gms | German Medical Science

55. Jahrestagung der Deutschen Gesellschaft für Neurochirurgie e. V. (DGNC)
1. Joint Meeting mit der Ungarischen Gesellschaft für Neurochirurgie

Deutsche Gesellschaft für Neurochirurgie (DGNC) e. V.

25. bis 28.04.2004, Köln

Multifocal deep brain stimulation in patients with dystonia: A new treatment paradigm

Multifokale tiefe Hirnstimulation bei Patienten mit Dystonie: ein neuer Behandlungsansatz

Meeting Abstract

  • corresponding author Joachim K. Krauss - Departments of Neurosurgery and Neurology, University Hospital Mannheim, Mannheim
  • H. H. Capelle - Departments of Neurosurgery and Neurology, University Hospital Mannheim, Mannheim
  • C. Blahak - Departments of Neurosurgery and Neurology, University Hospital Mannheim, Mannheim
  • H. Bäzner - Departments of Neurosurgery and Neurology, University Hospital Mannheim, Mannheim
  • R. Weigel - Departments of Neurosurgery and Neurology, University Hospital Mannheim, Mannheim
  • J. C. Wöhrle - Departments of Neurosurgery and Neurology, University Hospital Mannheim, Mannheim

Deutsche Gesellschaft für Neurochirurgie. Ungarische Gesellschaft für Neurochirurgie. 55. Jahrestagung der Deutschen Gesellschaft für Neurochirurgie e.V. (DGNC), 1. Joint Meeting mit der Ungarischen Gesellschaft für Neurochirurgie. Köln, 25.-28.04.2004. Düsseldorf, Köln: German Medical Science; 2004. DocDI.06.01

Die elektronische Version dieses Artikels ist vollständig und ist verfügbar unter: http://www.egms.de/de/meetings/dgnc2004/04dgnc0202.shtml

Veröffentlicht: 23. April 2004

© 2004 Krauss et al.
Dieser Artikel ist ein Open Access-Artikel und steht unter den Creative Commons Lizenzbedingungen (http://creativecommons.org/licenses/by-nc-nd/3.0/deed.de). Er darf vervielf&aauml;ltigt, verbreitet und &oauml;ffentlich zug&aauml;nglich gemacht werden, vorausgesetzt dass Autor und Quelle genannt werden.


Gliederung

Text

Objective

There has been a renaissance of functional stereotactic surgery for treatment of dystonia. Chronic deep brain stimulation (DBS) of the posteroventral lateral globus pallidus internus (GPi) has been shown to provide substantial benefit in patients with idiopathic generalized dystonia. In the rare case, patients with unusual manifestations of dystonia have also been reported to benefit from thalamic ventrolateralis posterior (VLp) DBS. The purpose of this study was to evaluate which target is suited better in patients with dystonic tremor and secondary dystonia.

Methods

Six patients with medically refractory dystonia were selected for this prospective study.
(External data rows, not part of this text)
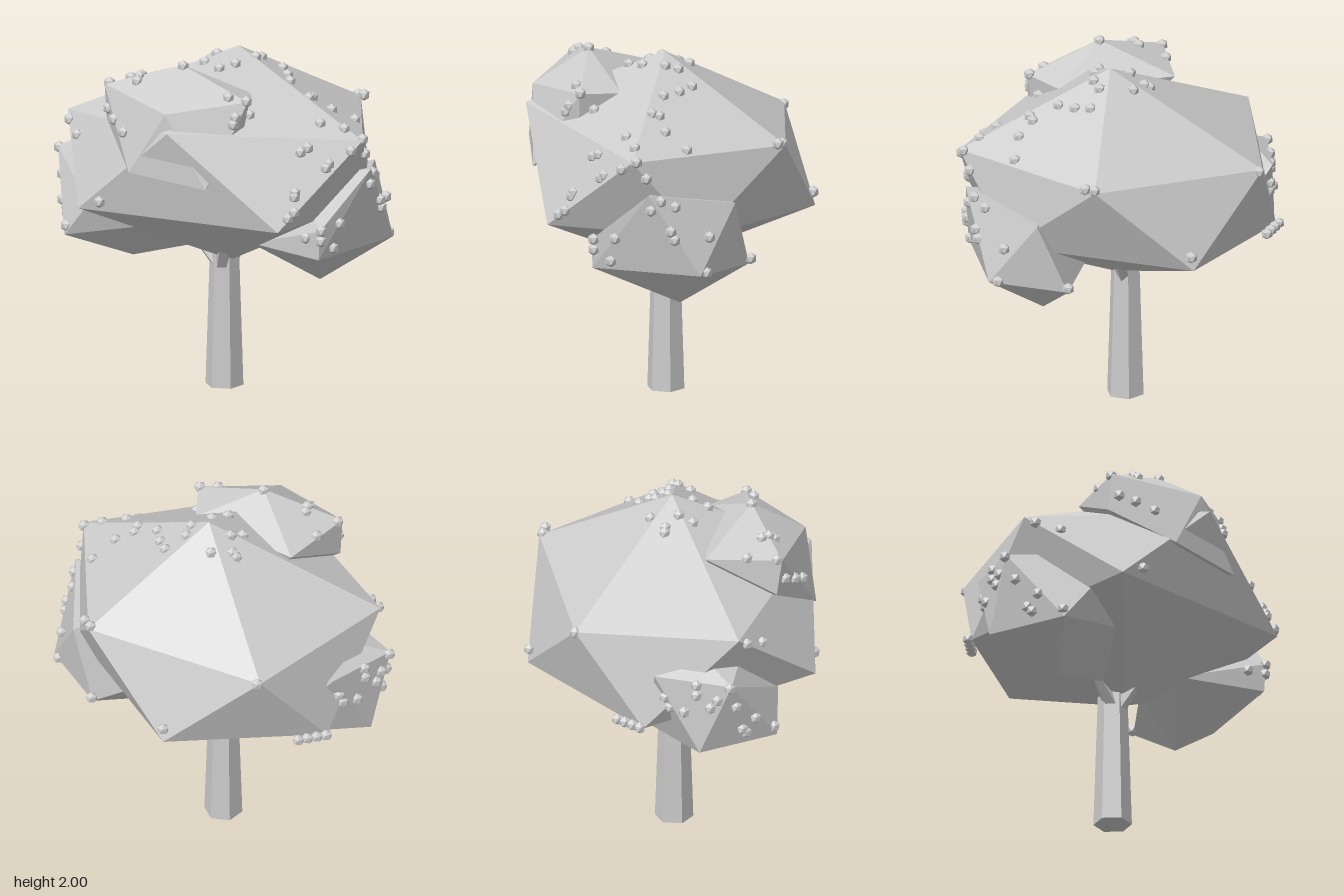
import * as THREE from 'three';
import { ConvexGeometry } from 'three/addons/geometries/ConvexGeometry.js';

const material = new THREE.MeshStandardMaterial({ color: 0xcccccc, flatShading: true });

export function createModel() {
  const tree = new THREE.Group();
  tree.name = 'fruitTree';

  const add = (name, geometry, parent = tree) => {
    const mesh = new THREE.Mesh(geometry, material);
    mesh.name = name;
    parent.add(mesh);
    return mesh;
  };

  // Foliage clumps: faceted hulls around a few corners
  const clump = (name, corners) =>
    add(name, new ConvexGeometry(corners.map((c) => new THREE.Vector3(...c))));

  const foliage = [
    clump('mainCrown', [
      [0.05, 1.99, -0.03],
      [-0.82, 1.55, 0.43], [0.19, 1.67, 0.74], [0.92, 1.59, -0.09], [0.28, 1.57, -0.8], [-0.73, 1.51, -0.5],
      [-0.4, 1.14, 0.82], [0.76, 1.14, 0.45], [0.7, 1.12, -0.42], [-0.28, 1.06, -0.81], [-0.88, 1, -0.1],
      [0.02, 0.74, 0],
    ]),
    clump('upperFrontClump', [
      [0.03, 1.97, 0.42], [-0.37, 1.83, 0.63], [-0.36, 1.81, 0.2], [0.08, 1.8, 0.2], [0.3, 1.8, 0.15],
      [0.45, 1.82, 0.35], [0.43, 1.65, 0.36], [0.15, 1.77, 0.71], [-0.38, 1.62, 0.6],
      [-0.05, 1.41, 0.79], [0.39, 1.36, 0.64], [0, 1.4, 0.3],
    ]),
    clump('leftClump', [
      [0.47, 0.66, -0.24], [0.82, 0.93, 0.17], [0.82, 0.93, -0.46], [0.9, 1.4, -0.18], [0.83, 1.1, 0.17],
      [0.57, 1.3, -0.59], [0.4, 0.9, -0.62], [0.29, 0.92, 0.14], [0.2, 0.9, -0.15], [0.4, 1.3, -0.1],
    ]),
    clump('rightClump', [
      [-0.5, 0.72, 0.24], [-0.93, 0.89, 0.22], [-0.67, 0.89, 0.63], [-0.5, 1.1, 0.62],
      [-0.7, 1.35, 0.42], [-0.78, 1.39, 0.25], [-0.92, 1.31, 0.4], [-0.87, 1.33, -0.04],
      [-0.5, 0.82, -0.1], [-0.17, 1, 0.42], [-0.16, 0.82, 0.1],
    ]),
  ];

  // Six-sided tapered trunk
  const trunk = add('trunk', new THREE.CylinderGeometry(0.083, 0.108, 0.8, 6));
  trunk.position.set(-0.04, 0.4, -0.01);

  // Short branches reaching into the foliage
  const branch = (name, from, to) => {
    const a = new THREE.Vector3(...from), b = new THREE.Vector3(...to);
    const mesh = add(name, new THREE.CylinderGeometry(0.025, 0.045, a.distanceTo(b), 5));
    mesh.position.copy(a).lerp(b, 0.5);
    mesh.quaternion.setFromUnitVectors(new THREE.Vector3(0, 1, 0), b.sub(a).normalize());
  };
  branch('rightBranch', [-0.06, 0.72, 0.02], [-0.22, 0.9, 0.08]);
  branch('leftBranch', [-0.02, 0.72, 0.03], [0.09, 0.92, 0.14]);
  branch('backBranch', [-0.03, 0.72, -0.04], [0.05, 0.92, -0.18]);

  // Fruit: small icosahedra, one corner up, sitting on the foliage
  const fruits = new THREE.Group();
  fruits.name = 'fruits';
  tree.add(fruits);
  const fruitShape = new THREE.IcosahedronGeometry(0.035).rotateX(-1.017);
  const addFruit = (x, y, z) =>
    add('fruit', fruitShape, fruits).position.set(x, Math.min(y, 1.965), z);

  // Drop fruit onto the first surface met from one side
  tree.updateMatrixWorld(true);
  const scatter = (spots, toStart, direction) => {
    for (const [a, b] of spots) {
      const ray = new THREE.Raycaster(new THREE.Vector3(...toStart(a, b)), new THREE.Vector3(...direction));
      const hit = ray.intersectObjects(foliage)[0];
      if (hit) addFruit(hit.point.x, hit.point.y, hit.point.z);
    }
  };

  // Fruit on top: x, z
  scatter([
    [-0.06, -0.14], [-0.17, -0.05], [-0.14, -0.05], [-0.07, 0.02], [-0.09, 0.1], [0.08, 0.17], [0.12, 0.08],
    [0.13, -0.13], [0.15, -0.06], [0.2, -0.23], [0.28, -0.18], [0.36, -0.11], [0.51, -0.13], [0.52, -0.09],
    [0.6, -0.19], [0.65, -0.33], [0.69, 0.01], [0.8, -0.07], [0.73, 0.16], [0.71, 0.2], [-0.35, 0.43],
    [0.03, 0.42], [0.4, 0.28], [0.44, 0.35], [0.35, 0.4], [0.42, 0.44], [-0.21, 0.5], [-0.19, 0.54],
    [-0.18, 0.57], [-0.36, 0.6],
  ], (x, z) => [x, 5, z], [0, -1, 0]);

  // Fruit on the left side: z, y
  scatter([
    [0.16, 1.1], [0.16, 1.04], [0.03, 1.12], [0.06, 0.98], [-0.19, 1.31], [-0.24, 1.36], [-0.31, 1.32],
    [-0.3, 1.19], [-0.32, 1.14], [-0.48, 0.94], [0.3, 1.34], [0.31, 1.32], [0.38, 1.21], [0.34, 1.24],
    [0.1, 1.48], [0.12, 1.46], [-0.02, 1.54], [-0.16, 1.49], [-0.11, 1.59],
  ], (z, y) => [5, y, z], [-1, 0, 0]);

  // Fruit on the right side: z, y
  scatter([
    [0.02, 1.2], [0.2, 1.24], [0.05, 1.14], [0.13, 1.13], [0.28, 1.17], [0.2, 1.3], [0.32, 1.22], [0.39, 1.3],
  ], (z, y) => [-5, y, z], [1, 0, 0]);

  // Fruit on the front: x, y
  scatter([
    [-0.77, 1.51], [-0.65, 1.46], [-0.87, 1.16], [-0.78, 1.05], [-0.81, 0.99], [-0.79, 0.96], [-0.67, 0.94],
    [-0.33, 1.7], [-0.25, 1.66], [-0.15, 1.61], [0.42, 1.74], [0.72, 1.04],
  ], (x, y) => [x, y, 5], [0, 0, -1]);

  // Fruit at outer corners and along the lower right edge
  for (const p of [
    [-0.27, 1.14, -0.8], [0.28, 1.58, -0.78], [0.33, 1.59, -0.77], [-0.71, 1.5, -0.5], [-0.26, 1.2, 0.8],
    [0.74, 1.14, -0.49], [0.4, 0.93, -0.63],
  ]) addFruit(...p);
  for (let i = 0; i < 4; i++) addFruit(-0.89 + i * 0.03, 1.01, -0.12 - i * 0.045);

  return tree;
}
There were four women and two men. Three patients had secondary dystonia including peripherally-induced posttraumatic hemidystonia, head tremor secondary to head injury, and upper limb tremor associated with choreoathetosis due to cerebral palsy. The other patients had primary dystonia with prominent tremor involving the head (1), the neck and upper extremities (1), and the trunk when standing (1). All patients underwent bifocal implantation of quadripolar DBS electrodes in the GPi and the VLp, either bilaterally (5 patients) or unilaterally (1 patient) in the same operative session. Electrodes were externalized for test stimulation for several days.

Results

There were no adverse events. In four patients, it was possible to determine the more effective stimulation site during test stimulation. Rating scores showed that better improvement was achieved with pallidal stimulation in the three patients with primary dystonia, and that the posttraumatic dystonic head tremor was improved more markedly with VLp stimulation. No improvement of dystonia was observed in the two other patients with secondary dystonia during test stimulation, and these two patients underwent chronic alternating stimulation of the GPi and the VLp after implantation of pacemakers.

Conclusions

Multifocal DBS is a useful tool in patients with unusual manifestations of dystonia and those with secondary dystonia. It has been proven to be safe and effective in this series of patients.